## PROMPT
Exactly the lines from the start of the data below through the line containing "o.select_set(False)" must be returned, and no others.

(Saved data entries)
=-=-=
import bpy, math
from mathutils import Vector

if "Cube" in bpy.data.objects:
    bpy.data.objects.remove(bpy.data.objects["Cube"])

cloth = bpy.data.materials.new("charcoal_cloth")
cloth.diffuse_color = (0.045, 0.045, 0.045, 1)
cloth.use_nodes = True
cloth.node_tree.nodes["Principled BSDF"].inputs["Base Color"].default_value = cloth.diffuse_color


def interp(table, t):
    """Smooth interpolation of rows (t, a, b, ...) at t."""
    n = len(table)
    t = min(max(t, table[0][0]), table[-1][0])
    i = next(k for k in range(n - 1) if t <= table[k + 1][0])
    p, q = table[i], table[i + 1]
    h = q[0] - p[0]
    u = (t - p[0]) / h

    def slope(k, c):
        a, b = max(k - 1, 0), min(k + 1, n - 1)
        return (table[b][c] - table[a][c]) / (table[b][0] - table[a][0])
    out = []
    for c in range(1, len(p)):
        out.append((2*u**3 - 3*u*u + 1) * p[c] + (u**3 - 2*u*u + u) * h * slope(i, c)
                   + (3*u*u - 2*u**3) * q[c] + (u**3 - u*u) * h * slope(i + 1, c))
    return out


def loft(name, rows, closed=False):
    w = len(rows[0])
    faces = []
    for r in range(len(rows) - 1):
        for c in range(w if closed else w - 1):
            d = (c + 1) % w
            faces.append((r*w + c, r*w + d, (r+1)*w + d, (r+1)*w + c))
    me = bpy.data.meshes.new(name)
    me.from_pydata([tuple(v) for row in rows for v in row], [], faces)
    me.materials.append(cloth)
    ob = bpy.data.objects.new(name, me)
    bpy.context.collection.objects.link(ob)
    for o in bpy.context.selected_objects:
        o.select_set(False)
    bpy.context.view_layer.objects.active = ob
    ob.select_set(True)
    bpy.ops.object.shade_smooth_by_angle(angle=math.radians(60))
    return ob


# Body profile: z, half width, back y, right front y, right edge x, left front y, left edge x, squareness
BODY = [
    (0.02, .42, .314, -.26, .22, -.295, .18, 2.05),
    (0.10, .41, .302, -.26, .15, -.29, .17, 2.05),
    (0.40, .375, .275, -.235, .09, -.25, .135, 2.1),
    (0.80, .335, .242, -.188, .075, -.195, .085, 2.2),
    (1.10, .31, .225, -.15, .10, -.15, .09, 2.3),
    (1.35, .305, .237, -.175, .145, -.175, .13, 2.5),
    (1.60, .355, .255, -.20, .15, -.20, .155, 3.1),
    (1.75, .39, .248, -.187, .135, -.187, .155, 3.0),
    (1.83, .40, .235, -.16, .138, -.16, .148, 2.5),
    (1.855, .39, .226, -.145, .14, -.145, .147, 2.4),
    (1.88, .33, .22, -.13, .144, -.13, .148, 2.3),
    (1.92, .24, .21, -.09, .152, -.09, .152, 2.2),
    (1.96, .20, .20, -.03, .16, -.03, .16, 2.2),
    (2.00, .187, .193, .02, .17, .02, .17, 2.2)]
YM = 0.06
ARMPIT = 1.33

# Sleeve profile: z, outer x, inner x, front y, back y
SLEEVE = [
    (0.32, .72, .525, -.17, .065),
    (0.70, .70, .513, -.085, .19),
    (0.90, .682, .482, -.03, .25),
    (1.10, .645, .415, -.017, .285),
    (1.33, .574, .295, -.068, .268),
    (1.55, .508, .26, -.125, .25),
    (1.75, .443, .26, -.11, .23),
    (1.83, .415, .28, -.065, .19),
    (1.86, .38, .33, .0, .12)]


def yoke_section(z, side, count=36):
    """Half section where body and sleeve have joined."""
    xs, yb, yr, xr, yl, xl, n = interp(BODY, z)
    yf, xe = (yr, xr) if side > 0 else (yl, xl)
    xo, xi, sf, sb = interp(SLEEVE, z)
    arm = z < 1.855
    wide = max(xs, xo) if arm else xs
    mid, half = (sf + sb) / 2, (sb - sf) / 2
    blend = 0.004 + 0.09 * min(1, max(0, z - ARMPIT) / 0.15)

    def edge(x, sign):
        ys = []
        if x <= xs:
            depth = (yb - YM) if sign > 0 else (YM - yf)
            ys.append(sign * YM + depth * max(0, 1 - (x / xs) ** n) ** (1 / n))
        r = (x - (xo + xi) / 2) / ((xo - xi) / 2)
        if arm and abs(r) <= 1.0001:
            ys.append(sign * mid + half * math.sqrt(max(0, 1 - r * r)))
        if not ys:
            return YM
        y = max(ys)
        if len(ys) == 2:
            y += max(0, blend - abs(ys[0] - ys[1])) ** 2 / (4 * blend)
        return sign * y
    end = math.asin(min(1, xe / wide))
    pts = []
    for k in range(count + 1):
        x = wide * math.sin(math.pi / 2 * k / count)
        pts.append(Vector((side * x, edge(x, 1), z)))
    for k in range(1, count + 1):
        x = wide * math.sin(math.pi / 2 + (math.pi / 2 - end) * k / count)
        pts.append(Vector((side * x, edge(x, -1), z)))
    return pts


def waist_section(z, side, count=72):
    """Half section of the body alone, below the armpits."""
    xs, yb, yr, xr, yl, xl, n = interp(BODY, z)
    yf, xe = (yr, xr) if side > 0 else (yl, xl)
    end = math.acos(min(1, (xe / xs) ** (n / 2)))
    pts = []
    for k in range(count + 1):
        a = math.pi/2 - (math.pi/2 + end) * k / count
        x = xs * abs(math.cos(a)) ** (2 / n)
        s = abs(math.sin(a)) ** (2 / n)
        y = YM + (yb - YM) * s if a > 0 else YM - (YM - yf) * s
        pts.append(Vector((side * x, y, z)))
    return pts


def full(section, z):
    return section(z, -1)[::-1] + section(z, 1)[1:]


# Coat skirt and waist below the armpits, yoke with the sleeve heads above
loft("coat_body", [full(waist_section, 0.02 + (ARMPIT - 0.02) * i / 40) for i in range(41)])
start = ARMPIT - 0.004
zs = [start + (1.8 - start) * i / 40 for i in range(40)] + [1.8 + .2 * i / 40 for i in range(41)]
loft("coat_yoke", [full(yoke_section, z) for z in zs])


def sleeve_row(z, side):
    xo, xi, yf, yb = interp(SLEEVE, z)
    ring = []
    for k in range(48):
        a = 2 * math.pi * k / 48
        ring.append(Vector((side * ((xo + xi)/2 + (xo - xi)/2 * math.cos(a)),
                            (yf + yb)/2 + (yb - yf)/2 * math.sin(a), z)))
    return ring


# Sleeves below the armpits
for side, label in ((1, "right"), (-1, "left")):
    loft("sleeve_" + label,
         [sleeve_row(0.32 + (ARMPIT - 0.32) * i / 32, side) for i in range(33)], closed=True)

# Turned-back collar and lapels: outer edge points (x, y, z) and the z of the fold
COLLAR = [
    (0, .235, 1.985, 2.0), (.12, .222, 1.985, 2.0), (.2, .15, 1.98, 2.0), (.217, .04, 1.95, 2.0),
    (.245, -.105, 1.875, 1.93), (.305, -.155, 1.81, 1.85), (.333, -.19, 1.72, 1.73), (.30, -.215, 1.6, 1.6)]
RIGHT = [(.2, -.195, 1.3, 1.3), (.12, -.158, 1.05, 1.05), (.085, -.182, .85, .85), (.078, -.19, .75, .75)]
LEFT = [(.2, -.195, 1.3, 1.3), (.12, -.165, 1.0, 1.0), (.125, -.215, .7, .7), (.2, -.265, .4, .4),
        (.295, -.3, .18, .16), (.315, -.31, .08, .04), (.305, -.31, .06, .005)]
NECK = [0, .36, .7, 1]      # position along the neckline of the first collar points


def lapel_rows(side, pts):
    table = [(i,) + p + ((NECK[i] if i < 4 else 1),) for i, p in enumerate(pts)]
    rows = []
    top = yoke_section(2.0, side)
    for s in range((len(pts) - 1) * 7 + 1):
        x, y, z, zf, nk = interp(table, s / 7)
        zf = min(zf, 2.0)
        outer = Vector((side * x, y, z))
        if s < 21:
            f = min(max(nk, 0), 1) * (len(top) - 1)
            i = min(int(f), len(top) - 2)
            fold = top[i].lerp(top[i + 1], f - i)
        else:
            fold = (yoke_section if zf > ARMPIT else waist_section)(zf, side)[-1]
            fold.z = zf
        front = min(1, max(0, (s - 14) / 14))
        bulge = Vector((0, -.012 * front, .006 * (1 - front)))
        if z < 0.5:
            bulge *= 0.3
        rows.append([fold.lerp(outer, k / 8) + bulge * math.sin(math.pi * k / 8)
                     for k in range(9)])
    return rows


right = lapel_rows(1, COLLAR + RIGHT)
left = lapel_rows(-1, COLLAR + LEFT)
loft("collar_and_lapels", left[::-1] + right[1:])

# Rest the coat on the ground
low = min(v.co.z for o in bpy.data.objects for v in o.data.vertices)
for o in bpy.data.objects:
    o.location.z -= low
=-=-=
## TASK SOLUTION
import bpy, math
from mathutils import Vector

if "Cube" in bpy.data.objects:
    bpy.data.objects.remove(bpy.data.objects["Cube"])

cloth = bpy.data.materials.new("charcoal_cloth")
cloth.diffuse_color = (0.045, 0.045, 0.045, 1)
cloth.use_nodes = True
cloth.node_tree.nodes["Principled BSDF"].inputs["Base Color"].default_value = cloth.diffuse_color


def interp(table, t):
    """Smooth interpolation of rows (t, a, b, ...) at t."""
    n = len(table)
    t = min(max(t, table[0][0]), table[-1][0])
    i = next(k for k in range(n - 1) if t <= table[k + 1][0])
    p, q = table[i], table[i + 1]
    h = q[0] - p[0]
    u = (t - p[0]) / h

    def slope(k, c):
        a, b = max(k - 1, 0), min(k + 1, n - 1)
        return (table[b][c] - table[a][c]) / (table[b][0] - table[a][0])
    out = []
    for c in range(1, len(p)):
        out.append((2*u**3 - 3*u*u + 1) * p[c] + (u**3 - 2*u*u + u) * h * slope(i, c)
                   + (3*u*u - 2*u**3) * q[c] + (u**3 - u*u) * h * slope(i + 1, c))
    return out


def loft(name, rows, closed=False):
    w = len(rows[0])
    faces = []
    for r in range(len(rows) - 1):
        for c in range(w if closed else w - 1):
            d = (c + 1) % w
            faces.append((r*w + c, r*w + d, (r+1)*w + d, (r+1)*w + c))
    me = bpy.data.meshes.new(name)
    me.from_pydata([tuple(v) for row in rows for v in row], [], faces)
    me.materials.append(cloth)
    ob = bpy.data.objects.new(name, me)
    bpy.context.collection.objects.link(ob)
    for o in bpy.context.selected_objects:
        o.select_set(False)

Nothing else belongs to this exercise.